### What is expected
Every line of the entries below that carries the string "half" should be copied.

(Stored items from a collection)
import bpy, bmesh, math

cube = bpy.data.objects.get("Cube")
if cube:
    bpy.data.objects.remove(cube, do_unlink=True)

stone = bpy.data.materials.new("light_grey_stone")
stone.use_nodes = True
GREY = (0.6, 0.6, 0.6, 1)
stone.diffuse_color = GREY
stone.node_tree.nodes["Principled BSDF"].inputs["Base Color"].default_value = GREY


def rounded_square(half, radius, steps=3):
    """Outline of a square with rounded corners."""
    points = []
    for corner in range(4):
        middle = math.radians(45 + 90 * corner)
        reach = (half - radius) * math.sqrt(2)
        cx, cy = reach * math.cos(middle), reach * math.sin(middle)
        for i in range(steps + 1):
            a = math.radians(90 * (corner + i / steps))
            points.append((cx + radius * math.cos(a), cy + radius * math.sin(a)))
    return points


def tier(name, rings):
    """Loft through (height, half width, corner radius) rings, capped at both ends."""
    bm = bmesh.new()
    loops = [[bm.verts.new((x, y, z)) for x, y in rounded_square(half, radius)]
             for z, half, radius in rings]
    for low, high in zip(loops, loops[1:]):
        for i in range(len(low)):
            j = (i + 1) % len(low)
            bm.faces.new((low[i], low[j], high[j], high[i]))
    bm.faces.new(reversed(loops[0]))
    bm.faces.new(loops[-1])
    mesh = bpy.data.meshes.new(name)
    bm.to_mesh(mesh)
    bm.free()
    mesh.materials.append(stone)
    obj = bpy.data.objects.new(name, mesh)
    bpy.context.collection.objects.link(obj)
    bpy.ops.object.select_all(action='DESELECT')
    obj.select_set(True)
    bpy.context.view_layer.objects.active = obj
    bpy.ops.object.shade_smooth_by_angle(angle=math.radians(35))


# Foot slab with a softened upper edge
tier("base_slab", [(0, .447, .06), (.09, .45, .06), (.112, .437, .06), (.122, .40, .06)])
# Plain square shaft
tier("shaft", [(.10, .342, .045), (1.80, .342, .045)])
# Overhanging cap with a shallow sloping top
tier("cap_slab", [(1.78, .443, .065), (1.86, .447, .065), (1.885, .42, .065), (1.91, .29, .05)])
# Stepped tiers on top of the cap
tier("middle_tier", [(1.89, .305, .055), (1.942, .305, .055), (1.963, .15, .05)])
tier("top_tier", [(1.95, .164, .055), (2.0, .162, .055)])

### Expected answer
def rounded_square(half, radius, steps=3):
        reach = (half - radius) * math.sqrt(2)
    """Loft through (height, half width, corner radius) rings, capped at both ends."""
    loops = [[bm.verts.new((x, y, z)) for x, y in rounded_square(half, radius)]
             for z, half, radius in rings]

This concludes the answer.